DATA PROVIDED:

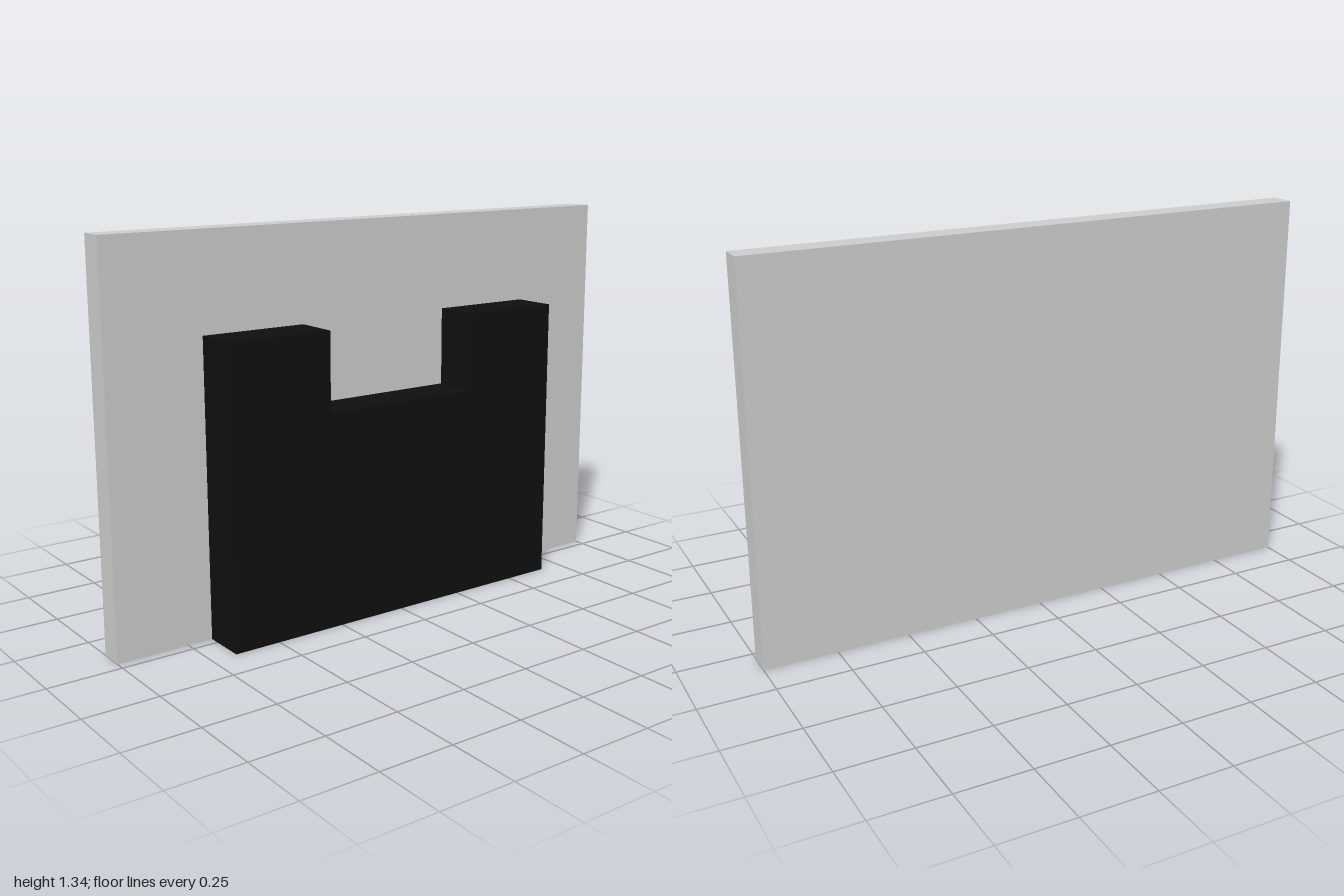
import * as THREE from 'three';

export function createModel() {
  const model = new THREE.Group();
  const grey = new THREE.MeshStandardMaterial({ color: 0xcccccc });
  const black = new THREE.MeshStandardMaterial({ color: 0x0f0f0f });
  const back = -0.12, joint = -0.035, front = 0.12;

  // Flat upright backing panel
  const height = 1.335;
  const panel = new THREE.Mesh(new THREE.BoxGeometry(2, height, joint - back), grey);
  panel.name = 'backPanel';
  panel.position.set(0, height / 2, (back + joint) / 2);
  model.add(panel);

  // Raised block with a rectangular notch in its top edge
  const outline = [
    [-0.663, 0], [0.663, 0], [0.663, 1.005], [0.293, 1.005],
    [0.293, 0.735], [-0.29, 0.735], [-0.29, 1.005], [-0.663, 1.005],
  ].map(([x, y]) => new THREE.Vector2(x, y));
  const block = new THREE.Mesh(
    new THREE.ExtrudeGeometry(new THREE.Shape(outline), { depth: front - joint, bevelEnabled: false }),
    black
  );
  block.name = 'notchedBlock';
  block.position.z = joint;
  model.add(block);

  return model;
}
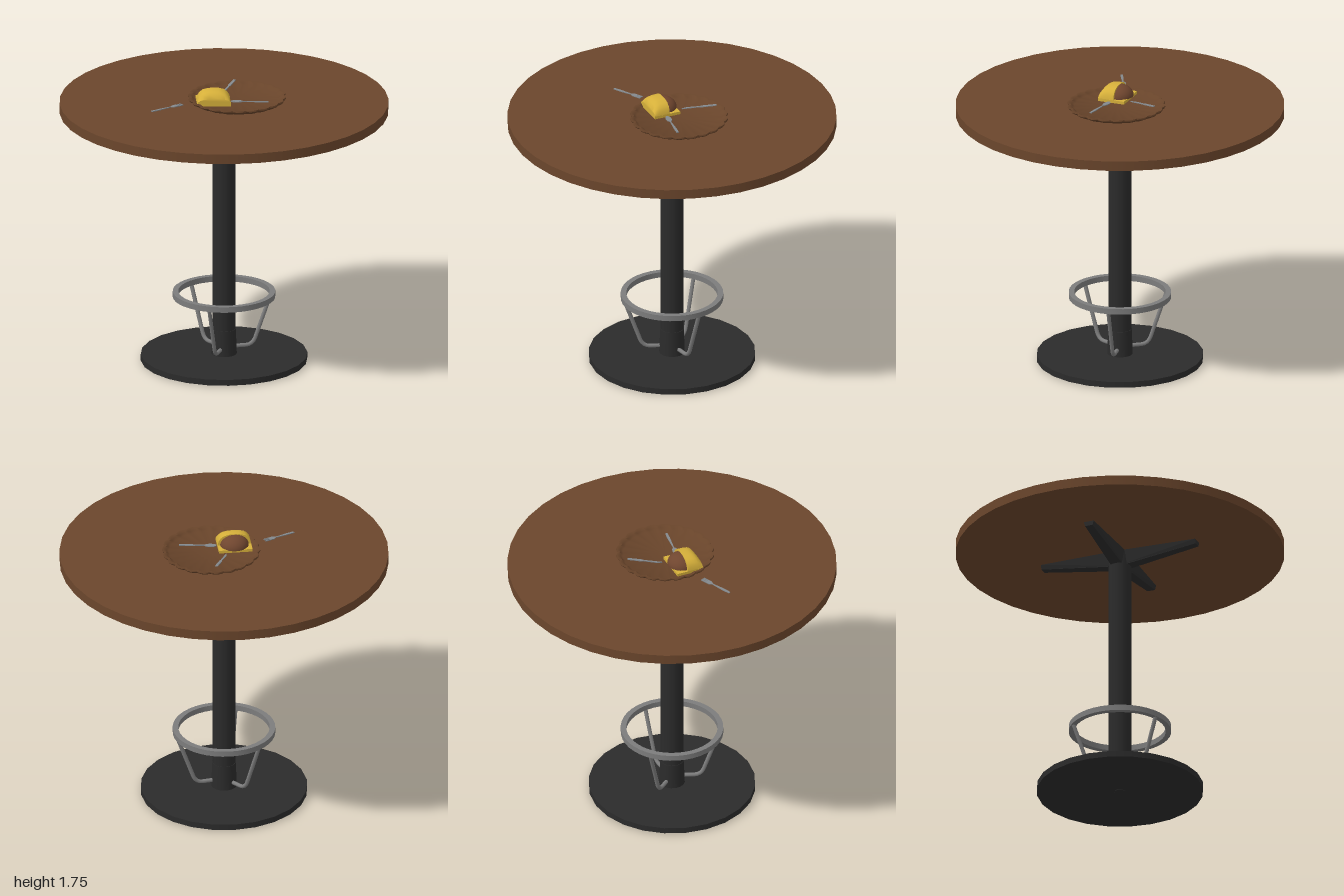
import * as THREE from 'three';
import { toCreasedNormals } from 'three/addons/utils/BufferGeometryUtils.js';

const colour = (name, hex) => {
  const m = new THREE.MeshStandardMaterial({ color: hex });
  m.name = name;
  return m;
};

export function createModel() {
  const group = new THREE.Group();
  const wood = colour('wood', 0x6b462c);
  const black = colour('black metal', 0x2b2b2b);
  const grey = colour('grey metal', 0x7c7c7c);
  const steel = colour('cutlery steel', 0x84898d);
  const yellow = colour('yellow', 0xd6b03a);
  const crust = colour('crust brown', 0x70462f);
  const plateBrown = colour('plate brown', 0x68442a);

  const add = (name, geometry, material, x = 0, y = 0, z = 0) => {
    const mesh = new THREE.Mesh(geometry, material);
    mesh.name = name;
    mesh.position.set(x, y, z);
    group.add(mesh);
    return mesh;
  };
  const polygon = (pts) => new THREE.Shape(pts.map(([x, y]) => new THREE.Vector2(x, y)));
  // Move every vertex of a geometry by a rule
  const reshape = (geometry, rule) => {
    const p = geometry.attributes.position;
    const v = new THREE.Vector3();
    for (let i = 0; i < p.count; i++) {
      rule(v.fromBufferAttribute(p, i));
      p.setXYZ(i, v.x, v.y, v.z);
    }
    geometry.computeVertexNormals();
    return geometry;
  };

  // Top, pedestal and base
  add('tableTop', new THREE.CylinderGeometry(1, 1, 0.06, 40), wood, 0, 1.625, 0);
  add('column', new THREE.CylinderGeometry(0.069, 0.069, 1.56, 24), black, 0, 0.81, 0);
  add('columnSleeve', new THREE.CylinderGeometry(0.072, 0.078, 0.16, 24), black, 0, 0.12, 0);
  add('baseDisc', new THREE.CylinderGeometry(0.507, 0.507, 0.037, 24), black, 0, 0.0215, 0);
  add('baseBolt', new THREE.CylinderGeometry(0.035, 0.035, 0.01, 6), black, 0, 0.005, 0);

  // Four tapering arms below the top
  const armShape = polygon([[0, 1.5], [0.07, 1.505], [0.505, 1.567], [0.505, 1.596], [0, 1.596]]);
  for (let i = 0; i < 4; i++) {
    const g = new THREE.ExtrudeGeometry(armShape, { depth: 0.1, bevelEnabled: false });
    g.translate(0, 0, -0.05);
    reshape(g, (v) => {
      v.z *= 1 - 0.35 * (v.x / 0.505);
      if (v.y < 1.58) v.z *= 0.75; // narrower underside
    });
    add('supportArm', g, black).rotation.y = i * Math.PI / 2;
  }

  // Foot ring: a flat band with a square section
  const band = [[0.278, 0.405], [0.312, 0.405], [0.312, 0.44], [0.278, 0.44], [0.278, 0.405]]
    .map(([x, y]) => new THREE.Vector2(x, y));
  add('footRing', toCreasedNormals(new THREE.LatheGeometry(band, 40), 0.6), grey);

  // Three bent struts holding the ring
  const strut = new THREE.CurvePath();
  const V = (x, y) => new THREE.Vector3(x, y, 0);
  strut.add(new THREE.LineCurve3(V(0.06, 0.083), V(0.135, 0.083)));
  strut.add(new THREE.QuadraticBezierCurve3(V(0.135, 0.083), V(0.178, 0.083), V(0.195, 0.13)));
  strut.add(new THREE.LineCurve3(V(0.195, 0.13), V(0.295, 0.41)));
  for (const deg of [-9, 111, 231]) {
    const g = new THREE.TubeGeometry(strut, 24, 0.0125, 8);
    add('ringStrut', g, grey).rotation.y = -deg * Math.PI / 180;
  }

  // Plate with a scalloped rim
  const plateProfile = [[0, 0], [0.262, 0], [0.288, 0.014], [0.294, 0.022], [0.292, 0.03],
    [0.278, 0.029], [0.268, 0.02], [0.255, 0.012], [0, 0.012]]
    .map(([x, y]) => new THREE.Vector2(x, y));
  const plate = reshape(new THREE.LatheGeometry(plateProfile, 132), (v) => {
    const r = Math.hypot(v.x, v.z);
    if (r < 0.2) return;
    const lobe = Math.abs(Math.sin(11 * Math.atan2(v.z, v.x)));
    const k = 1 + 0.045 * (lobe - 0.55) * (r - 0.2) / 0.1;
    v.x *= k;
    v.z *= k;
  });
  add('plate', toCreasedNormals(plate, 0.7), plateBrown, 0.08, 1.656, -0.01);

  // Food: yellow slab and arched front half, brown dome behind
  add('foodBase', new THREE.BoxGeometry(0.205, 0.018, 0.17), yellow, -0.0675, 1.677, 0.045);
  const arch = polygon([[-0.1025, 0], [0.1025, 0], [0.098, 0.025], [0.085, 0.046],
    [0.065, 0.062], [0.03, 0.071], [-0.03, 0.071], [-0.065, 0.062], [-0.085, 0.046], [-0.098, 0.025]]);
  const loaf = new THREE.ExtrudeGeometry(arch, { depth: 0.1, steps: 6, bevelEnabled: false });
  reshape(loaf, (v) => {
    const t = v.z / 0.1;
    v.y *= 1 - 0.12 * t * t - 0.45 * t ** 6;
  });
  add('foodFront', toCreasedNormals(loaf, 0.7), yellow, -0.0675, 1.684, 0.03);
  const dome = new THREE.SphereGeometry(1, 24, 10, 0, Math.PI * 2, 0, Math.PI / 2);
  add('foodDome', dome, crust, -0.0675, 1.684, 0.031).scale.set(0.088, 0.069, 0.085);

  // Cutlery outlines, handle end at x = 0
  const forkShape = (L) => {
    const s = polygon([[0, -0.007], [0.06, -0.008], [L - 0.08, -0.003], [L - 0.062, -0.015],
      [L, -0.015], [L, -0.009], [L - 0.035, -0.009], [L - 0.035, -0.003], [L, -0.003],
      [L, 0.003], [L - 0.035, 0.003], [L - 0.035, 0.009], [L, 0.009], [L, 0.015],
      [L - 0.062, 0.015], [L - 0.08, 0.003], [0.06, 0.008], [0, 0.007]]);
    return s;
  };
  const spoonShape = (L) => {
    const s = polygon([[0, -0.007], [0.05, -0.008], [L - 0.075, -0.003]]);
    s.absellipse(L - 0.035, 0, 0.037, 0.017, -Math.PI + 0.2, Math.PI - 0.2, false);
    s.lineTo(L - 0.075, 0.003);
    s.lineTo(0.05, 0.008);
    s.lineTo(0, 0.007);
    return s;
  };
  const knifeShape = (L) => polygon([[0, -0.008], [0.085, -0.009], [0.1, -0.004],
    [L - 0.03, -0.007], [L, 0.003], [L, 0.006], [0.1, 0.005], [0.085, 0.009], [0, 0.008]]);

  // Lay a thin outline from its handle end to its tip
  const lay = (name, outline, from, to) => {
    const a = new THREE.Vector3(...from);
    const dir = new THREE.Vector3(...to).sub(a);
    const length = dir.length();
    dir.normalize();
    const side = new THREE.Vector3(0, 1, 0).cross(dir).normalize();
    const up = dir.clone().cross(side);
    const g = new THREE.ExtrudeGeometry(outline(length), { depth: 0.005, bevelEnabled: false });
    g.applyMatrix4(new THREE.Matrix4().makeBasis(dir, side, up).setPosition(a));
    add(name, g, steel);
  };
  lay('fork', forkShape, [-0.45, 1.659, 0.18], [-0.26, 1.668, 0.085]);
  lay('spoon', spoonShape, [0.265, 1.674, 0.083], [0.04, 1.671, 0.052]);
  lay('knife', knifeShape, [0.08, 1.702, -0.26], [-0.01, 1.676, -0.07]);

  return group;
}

EXERCISE DESCRIPTION: In the listing above, locate the line with "const a = new THREE.Vector3(...from);" and the line with "const up = dir.clone().cross(side);", then extract exactly those lines and every line between them, and nothing more.

EXERCISE RESPONSE:
    const a = new THREE.Vector3(...from);
    const dir = new THREE.Vector3(...to).sub(a);
    const length = dir.length();
    dir.normalize();
    const side = new THREE.Vector3(0, 1, 0).cross(dir).normalize();
    const up = dir.clone().cross(side);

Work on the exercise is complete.